*PROBLEM*: Some of the lines below need repeating. Reproduce exactly those between the lines holding "bm.faces.new((a[i], a[j], b[j], b[i]))" and "mesh.materials.append(grey)", inclusive.
▼
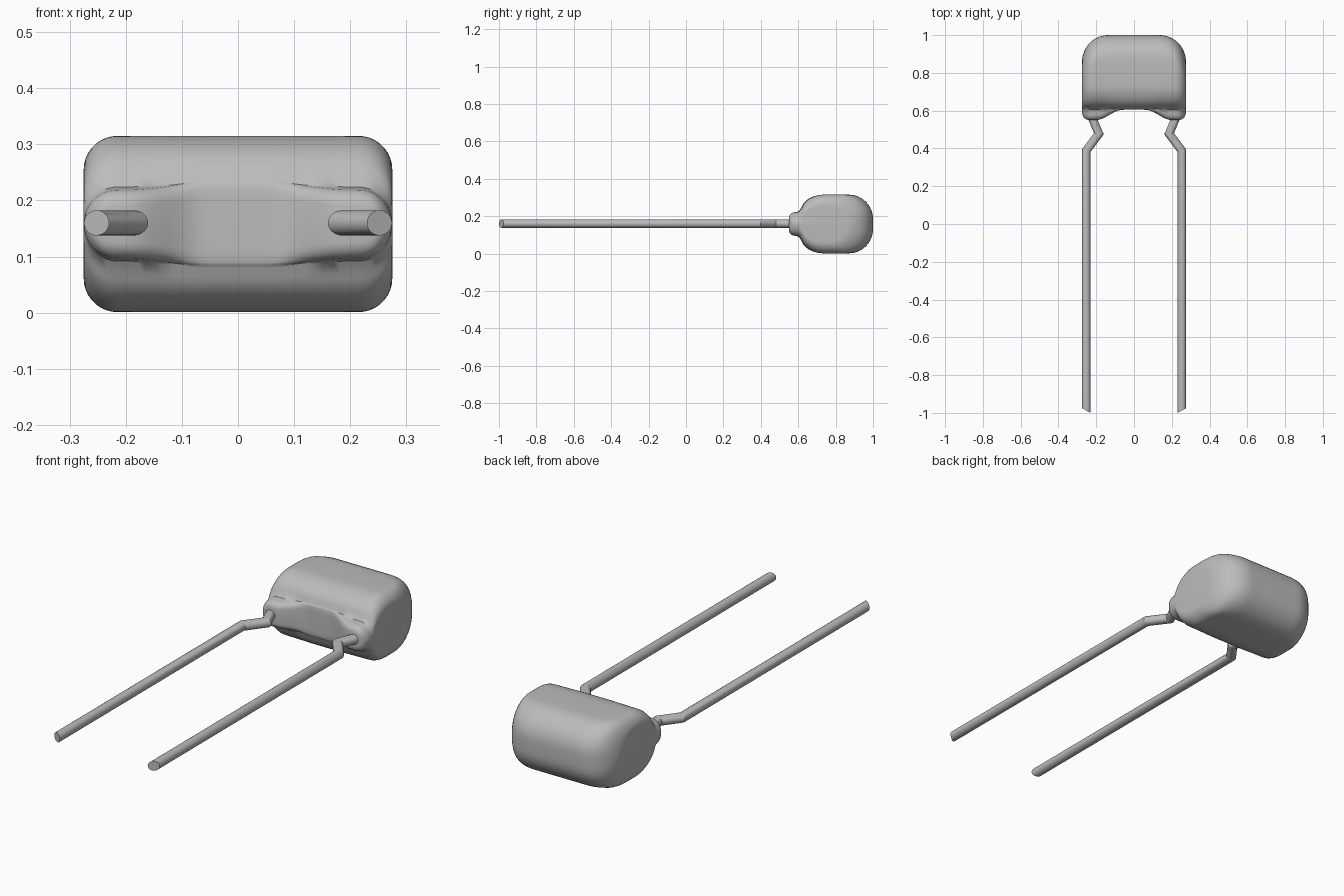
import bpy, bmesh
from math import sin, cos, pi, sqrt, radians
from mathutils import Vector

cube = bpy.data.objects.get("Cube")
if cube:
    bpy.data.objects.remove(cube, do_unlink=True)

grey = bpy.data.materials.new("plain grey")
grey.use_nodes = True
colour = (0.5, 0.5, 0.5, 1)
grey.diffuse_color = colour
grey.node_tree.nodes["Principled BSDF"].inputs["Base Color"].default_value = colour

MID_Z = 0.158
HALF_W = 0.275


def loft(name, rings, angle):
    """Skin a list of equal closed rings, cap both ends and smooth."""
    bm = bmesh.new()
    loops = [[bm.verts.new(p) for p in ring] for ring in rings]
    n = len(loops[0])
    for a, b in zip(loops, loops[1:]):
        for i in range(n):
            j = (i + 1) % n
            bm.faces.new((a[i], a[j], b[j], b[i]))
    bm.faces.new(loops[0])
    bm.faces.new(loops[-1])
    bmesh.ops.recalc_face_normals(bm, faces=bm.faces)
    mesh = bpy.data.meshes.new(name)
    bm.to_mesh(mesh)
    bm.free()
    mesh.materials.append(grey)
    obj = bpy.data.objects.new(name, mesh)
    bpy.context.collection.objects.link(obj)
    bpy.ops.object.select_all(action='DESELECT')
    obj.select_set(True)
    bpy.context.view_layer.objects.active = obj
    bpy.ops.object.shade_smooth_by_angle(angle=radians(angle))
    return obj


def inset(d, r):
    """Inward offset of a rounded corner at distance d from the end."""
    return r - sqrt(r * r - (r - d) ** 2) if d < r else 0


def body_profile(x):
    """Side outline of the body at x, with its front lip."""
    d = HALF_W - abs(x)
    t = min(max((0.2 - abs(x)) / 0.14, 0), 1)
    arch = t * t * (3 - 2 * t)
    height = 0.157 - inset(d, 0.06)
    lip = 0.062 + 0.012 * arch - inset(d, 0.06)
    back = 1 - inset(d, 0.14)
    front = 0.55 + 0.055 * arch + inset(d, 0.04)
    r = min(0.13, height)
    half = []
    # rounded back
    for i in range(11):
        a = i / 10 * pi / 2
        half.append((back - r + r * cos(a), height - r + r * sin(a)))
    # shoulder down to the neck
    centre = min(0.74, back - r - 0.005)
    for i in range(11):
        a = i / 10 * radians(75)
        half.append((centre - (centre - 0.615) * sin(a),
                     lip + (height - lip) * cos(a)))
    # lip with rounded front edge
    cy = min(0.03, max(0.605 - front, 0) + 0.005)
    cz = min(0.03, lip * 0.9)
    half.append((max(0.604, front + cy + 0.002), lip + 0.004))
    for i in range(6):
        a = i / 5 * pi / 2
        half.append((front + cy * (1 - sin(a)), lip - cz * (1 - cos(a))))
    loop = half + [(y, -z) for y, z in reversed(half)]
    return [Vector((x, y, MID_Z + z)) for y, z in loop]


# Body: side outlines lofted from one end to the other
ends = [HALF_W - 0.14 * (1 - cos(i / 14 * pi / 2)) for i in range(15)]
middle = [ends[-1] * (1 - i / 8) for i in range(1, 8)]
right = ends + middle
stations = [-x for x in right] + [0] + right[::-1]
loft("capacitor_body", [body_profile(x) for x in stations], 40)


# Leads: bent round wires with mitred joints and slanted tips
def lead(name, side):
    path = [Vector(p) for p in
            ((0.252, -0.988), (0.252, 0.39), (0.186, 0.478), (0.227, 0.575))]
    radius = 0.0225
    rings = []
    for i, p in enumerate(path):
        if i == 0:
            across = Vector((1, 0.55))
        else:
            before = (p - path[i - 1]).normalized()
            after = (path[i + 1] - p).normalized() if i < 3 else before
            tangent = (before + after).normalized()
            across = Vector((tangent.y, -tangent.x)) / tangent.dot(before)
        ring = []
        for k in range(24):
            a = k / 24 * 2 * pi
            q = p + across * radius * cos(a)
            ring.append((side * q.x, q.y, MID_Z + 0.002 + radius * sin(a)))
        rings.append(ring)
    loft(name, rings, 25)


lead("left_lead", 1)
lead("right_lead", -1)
▲
*OUTPUT BELOW*:
            bm.faces.new((a[i], a[j], b[j], b[i]))
    bm.faces.new(loops[0])
    bm.faces.new(loops[-1])
    bmesh.ops.recalc_face_normals(bm, faces=bm.faces)
    mesh = bpy.data.meshes.new(name)
    bm.to_mesh(mesh)
    bm.free()
    mesh.materials.append(grey)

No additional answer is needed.